Work item. Begin with the first line below and retype each line exactly through the line containing "bpy.context.view_layer.objects.active = ob". Any pictures are to be left out.

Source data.
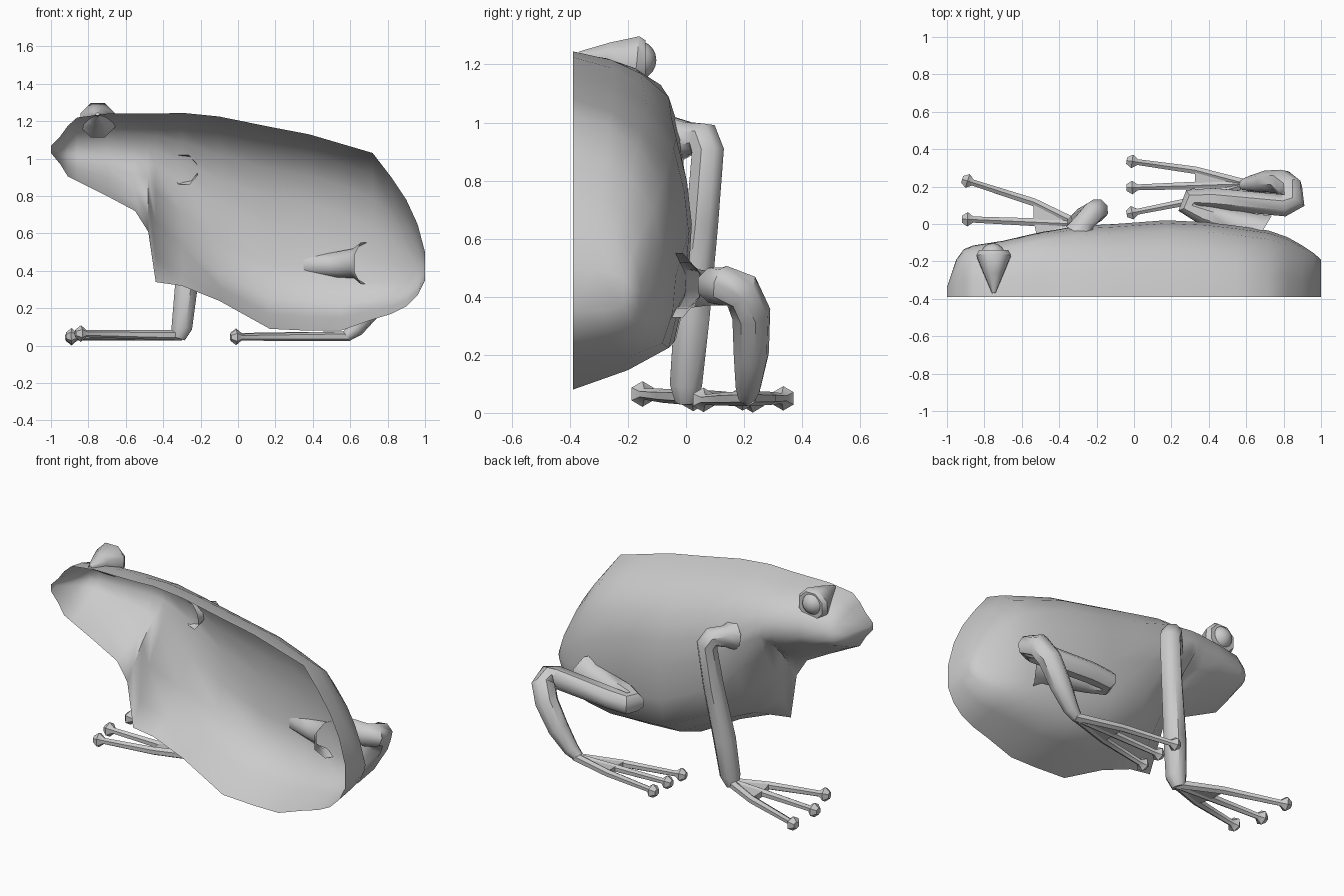
import bpy, bmesh, math
from mathutils import Vector

if "Cube" in bpy.data.objects:
    bpy.data.objects.remove(bpy.data.objects["Cube"])

MID = -0.39  # cut plane of the half figure


def finish(name, bm, angle=45):
    bmesh.ops.recalc_face_normals(bm, faces=bm.faces)
    me = bpy.data.meshes.new(name)
    bm.to_mesh(me)
    bm.free()
    ob = bpy.data.objects.new(name, me)
    bpy.context.collection.objects.link(ob)
    bpy.ops.object.select_all(action='DESELECT')
    ob.select_set(True)
    bpy.context.view_layer.objects.active = ob
    bpy.ops.object.shade_smooth_by_angle(angle=math.radians(angle))
    return ob


def bridge(bm, rings, closed):
    for a, b in zip(rings, rings[1:]):
        n = len(a)
        for i in range(n if closed else n - 1):
            j = (i + 1) % n
            bm.faces.new((a[i], a[j], b[j], b[i]))


def tube(name, pts, sides=8, start_cap=True):
    """Loft round rings along points (x, y, z, radius)."""
    bm = bmesh.new()
    P = [Vector(p[:3]) for p in pts]
    rings, side = [], None
    for i, p in enumerate(P):
        d0 = (p - P[max(i - 1, 0)]).normalized()
        d1 = (P[min(i + 1, len(P) - 1)] - p).normalized()
        t = (d0 + d1).normalized()
        if side is None:
            side = t.cross(Vector((0, 0, 1)))
            if side.length < 0.1:
                side = Vector((1, 0, 0))
        side = (side - t * side.dot(t)).normalized()
        up = t.cross(side)
        r = pts[i][3]
        ring = []
        for k in range(sides):
            a = 2 * math.pi * (k + 0.5) / sides
            ring.append(bm.verts.new(p + side * r * math.cos(a) + up * r * math.sin(a)))
        rings.append(ring)
    bridge(bm, rings, True)
    if start_cap:
        bm.faces.new(rings[0])
    bm.faces.new(rings[-1])
    return finish(name, bm)


# Body: half-section stations (x, top, bottom, width, height of widest point)
STATIONS = [
    (-1.0, 1.07, 1.03, .05, 1.05), (-.95, 1.12, .97, .20, 1.03),
    (-.91, 1.175, .905, .255, 1.03), (-.86, 1.22, .88, .275, 1.03),
    (-.70, 1.24, .80, .30, 1.02), (-.55, 1.24, .72, .335, 1.0),
    (-.48, 1.24, .61, .35, .98), (-.44, 1.24, .34, .355, .96),
    (-.30, 1.245, .32, .38, .88), (-.10, 1.225, .24, .39, .75),
    (.17, 1.17, .09, .41, .65), (.38, 1.13, .08, .40, .62),
    (.55, 1.08, .08, .38, .56), (.72, 1.03, .14, .355, .47),
    (.82, .90, .17, .32, .44), (.90, .78, .21, .275, .42),
    (.96, .65, .27, .235, .42), (1.0, .5, .35, .2, .42)]
UPPER = [(0, 1), (.35, .92), (.62, .79), (.87, .57), (.96, .28), (1, 0)]
BELLY = [(.97, .38), (.87, .7), (.5, .86), (0, 1)]
JAW = [(.86, .3), (.62, .55), (.32, .82), (0, 1)]
NECK = [(.72, .22), (.42, .48), (.18, .78), (0, 1)]
CHEST = [(.86, .3), (.66, .62), (.36, .88), (0, 1)]

bm = bmesh.new()
rings = []
for x, zt, zb, w, zm in STATIONS:
    lower = JAW if x < -.5 else NECK if x < -.4 else CHEST if x < -.2 else BELLY
    ring = [bm.verts.new((x, MID + w * u, zm + (zt - zm) * v)) for u, v in UPPER]
    ring += [bm.verts.new((x, MID + w * u, zm - (zm - zb) * v)) for u, v in lower]
    rings.append(ring)
bridge(bm, rings, False)
bm.faces.new(rings[0])
bm.faces.new(rings[-1])
finish("body", bm, 60)

# Eye and its raised lid
tube("eyelid", [(-.75, -.37, 1.235, .01), (-.75, -.27, 1.225, .055),
                (-.75, -.17, 1.205, .1), (-.75, -.14, 1.205, .085)], start_cap=False)
bm = bmesh.new()
bmesh.ops.create_uvsphere(bm, u_segments=16, v_segments=10, radius=.068)
bmesh.ops.translate(bm, verts=bm.verts, vec=(-.755, -.17, 1.215))
finish("eyeball", bm)

# Front leg
tube("front_leg", [(-.29, -.045, .94, .085), (-.265, .01, .945, .06), (-.22, .06, .945, .06),
                   (-.195, .075, .90, .06), (-.225, .055, .65, .06), (-.275, .02, .33, .066),
                   (-.30, .0, .10, .06), (-.32, .0, .04, .04)], start_cap=False)
# Hind leg folded back on itself
tube("hind_leg", [(.68, -.05, .44, .12), (.63, -.02, .44, .085), (.5, .015, .43, .07),
                  (.38, .05, .43, .065),
                  (.29, .09, .425, .06), (.31, .135, .425, .06), (.42, .135, .43, .062),
                  (.80, .10, .44, .065), (.85, .125, .44, .068), (.835, .19, .42, .07),
                  (.79, .225, .34, .068), (.71, .225, .20, .062), (.63, .215, .09, .045),
                  (.58, .21, .05, .03)], start_cap=False)


def foot(name, ankle, tips, spread, r):
    """Palm plus three toes ending in small pads."""
    a = Vector(ankle)
    knuckles = []
    for i, tip in enumerate(tips):
        t = Vector(tip)
        k = a.lerp(t, spread)
        k.y += (k.y - a.lerp(Vector(tips[1]), spread).y) * .3
        knuckles.append(k)
        d = (t - k).normalized()
        e0, e1 = t - d * .03, t + d * .03
        tube(f"{name}_toe_{i + 1}", [(*a, r * 1.3), (*k, r * 1.15), (*e0, r * .9),
                                     (*t, r * 2.1), (*e1, r)], sides=6)
    # palm web
    bm = bmesh.new()
    pts = [a] + knuckles
    lo = [bm.verts.new(p - Vector((0, 0, r * .8))) for p in pts]
    hi = [bm.verts.new(p + Vector((0, 0, r * .8))) for p in pts]
    bridge(bm, [lo, hi], True)
    bm.faces.new(lo)
    bm.faces.new(hi)
    finish(name + "_palm", bm)


foot("front_foot", (-.30, .0, .055),
     [(-.89, .23, .045), (-.89, .025, .05), (-.84, -.15, .065)], .4, .021)
foot("hind_foot", (.60, .215, .05),
     [(-.01, .335, .05), (-.01, .195, .05), (-.01, .06, .045)], .45, .02)
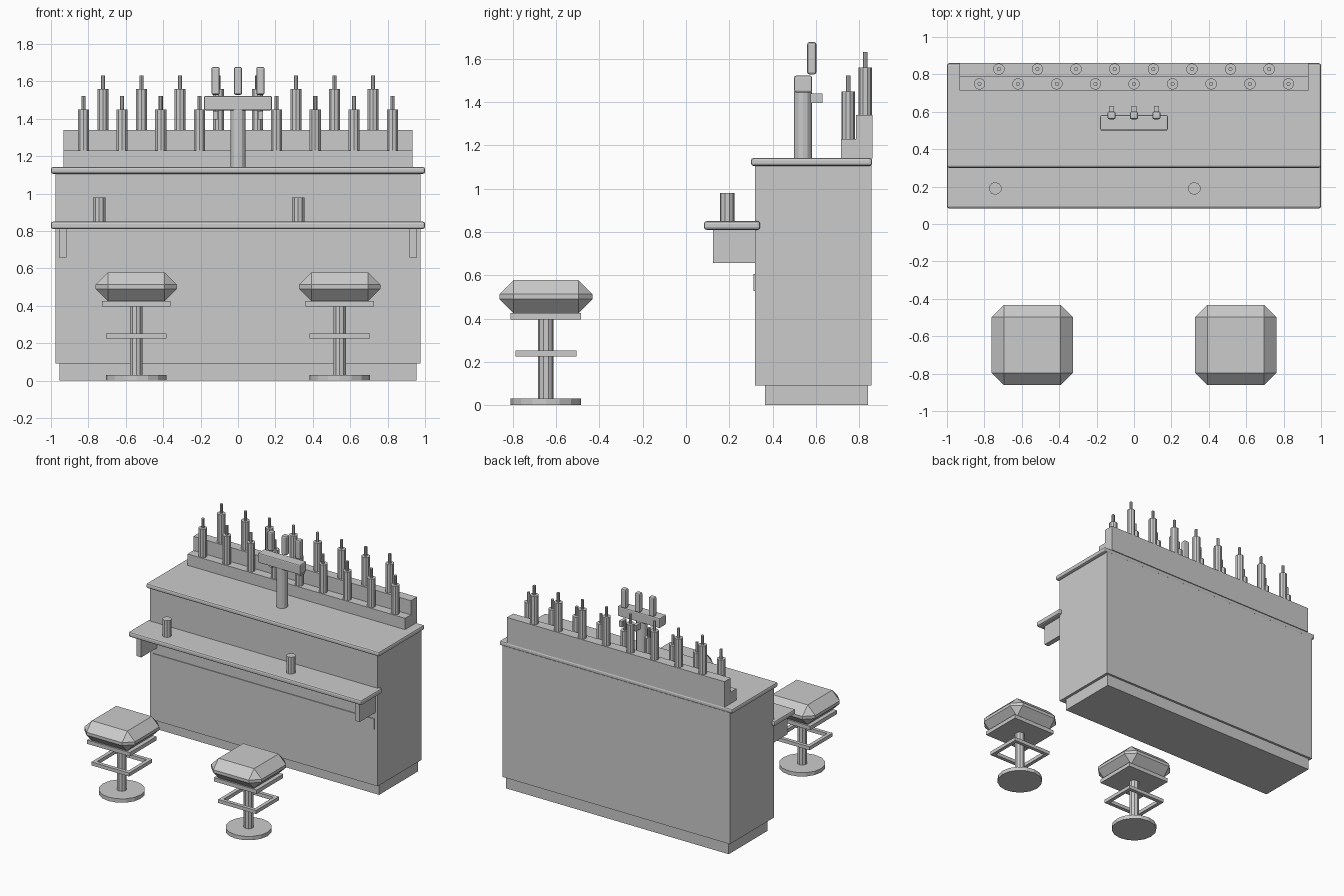
import bpy, bmesh
from mathutils import Matrix, Vector

if "Cube" in bpy.data.objects:
    bpy.data.objects.remove(bpy.data.objects["Cube"])


def finish(bm, name, bevel=0, segments=1):
    me = bpy.data.meshes.new(name)
    bm.normal_update()
    bm.to_mesh(me)
    bm.free()
    ob = bpy.data.objects.new(name, me)
    bpy.context.collection.objects.link(ob)
    if bevel:
        mod = ob.modifiers.new("bevel", 'BEVEL')
        mod.width, mod.segments = bevel, segments
    return ob


def box(name, x, y, z, bevel=0, segments=1):
    """Box from (min, max) pairs."""
    bm = bmesh.new()
    bmesh.ops.create_cube(bm, size=1)
    for v in bm.verts:
        v.co = Vector([(a + b) / 2 + c * (b - a) for (a, b), c in zip((x, y, z), v.co)])
    return finish(bm, name, bevel, segments)


def cyl(bm, x, y, z0, z1, r, sides):
    bmesh.ops.create_cone(bm, cap_ends=True, segments=sides, radius1=r, radius2=r,
                          depth=z1 - z0, matrix=Matrix.Translation((x, y, (z0 + z1) / 2)))


def cylinder(name, x, y, z0, z1, r, sides):
    bm = bmesh.new()
    cyl(bm, x, y, z0, z1, r, sides)
    return finish(bm, name)


# Bar cabinet
box("plinth", (-.955, .955), (.365, .84), (0, .09))
box("cabinet_body", (-.976, .976), (.318, .857), (.09, 1.108))
box("counter_top", (-1, 1), (.3, .86), (1.105, 1.142), .012, 2)
box("front_strip", (-.95, .95), (.312, .33), (.527, .607))

# Drinks ledge on brackets
box("ledge", (-1, 1), (.083, .342), (.81, .85), .012, 2)
for s in (-1, 1):
    box("ledge_bracket", sorted((s * .918, s * .957)), (.125, .325), (.657, .815))
for x in (-.742, .322):
    cylinder("glass", x, .19, .85, .98, .034, 10)

# Stepped bottle shelf
box("bottle_step_low", (-.933, .933), (.715, .79), (1.14, 1.23))
box("bottle_step_high", (-.933, .933), (.785, .861), (1.14, 1.34))


def bottle(x, y, z):
    bm = bmesh.new()
    cyl(bm, x, y, z, z + .22, .031, 10)
    cyl(bm, x, y, z + .22, z + .292, .011, 8)
    finish(bm, "bottle")


for i in range(9):
    bottle(-.826 + .2065 * i, .749, 1.23)
for i in range(8):
    bottle(-.7228 + .2065 * i, .828, 1.34)

# Beer tap tower
cylinder("tap_column", 0, .54, 1.14, 1.45, .041, 12)
box("tap_head", (-.181, .181), (.5, .582), (1.445, 1.522), .008, 2)
for x in (-.12, 0, .12):
    box("tap_handle", (x - .022, x + .022), (.56, .602), (1.528, 1.677), .01, 2)
    box("tap_spout", (x - .013, x + .013), (.575, .63), (1.395, 1.44))

# Stools
for x in (-.544, .544):
    y = -.647
    cylinder("stool_base", x, y, 0, .03, .163, 16)
    cylinder("stool_column", x, y, .03, .4, .036, 10)
    for s in (-1, 1):
        a, b = sorted((s * .134, s * .162))
        c, d = sorted((s * .113, s * .141))
        box("foot_rail_side", (x + a, x + b), (y - .113, y + .113), (.225, .252))
        box("foot_rail_front", (x - .162, x + .162), (y + c, y + d), (.225, .252))
    box("seat_plate", (x - .183, x + .183), (y - .163, y + .163), (.395, .425))
    box("seat", (x - .217, x + .217), (y - .215, y + .215), (.425, .578), .065)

Reply.
import bpy, bmesh, math
from mathutils import Vector

if "Cube" in bpy.data.objects:
    bpy.data.objects.remove(bpy.data.objects["Cube"])

MID = -0.39  # cut plane of the half figure


def finish(name, bm, angle=45):
    bmesh.ops.recalc_face_normals(bm, faces=bm.faces)
    me = bpy.data.meshes.new(name)
    bm.to_mesh(me)
    bm.free()
    ob = bpy.data.objects.new(name, me)
    bpy.context.collection.objects.link(ob)
    bpy.ops.object.select_all(action='DESELECT')
    ob.select_set(True)
    bpy.context.view_layer.objects.active = ob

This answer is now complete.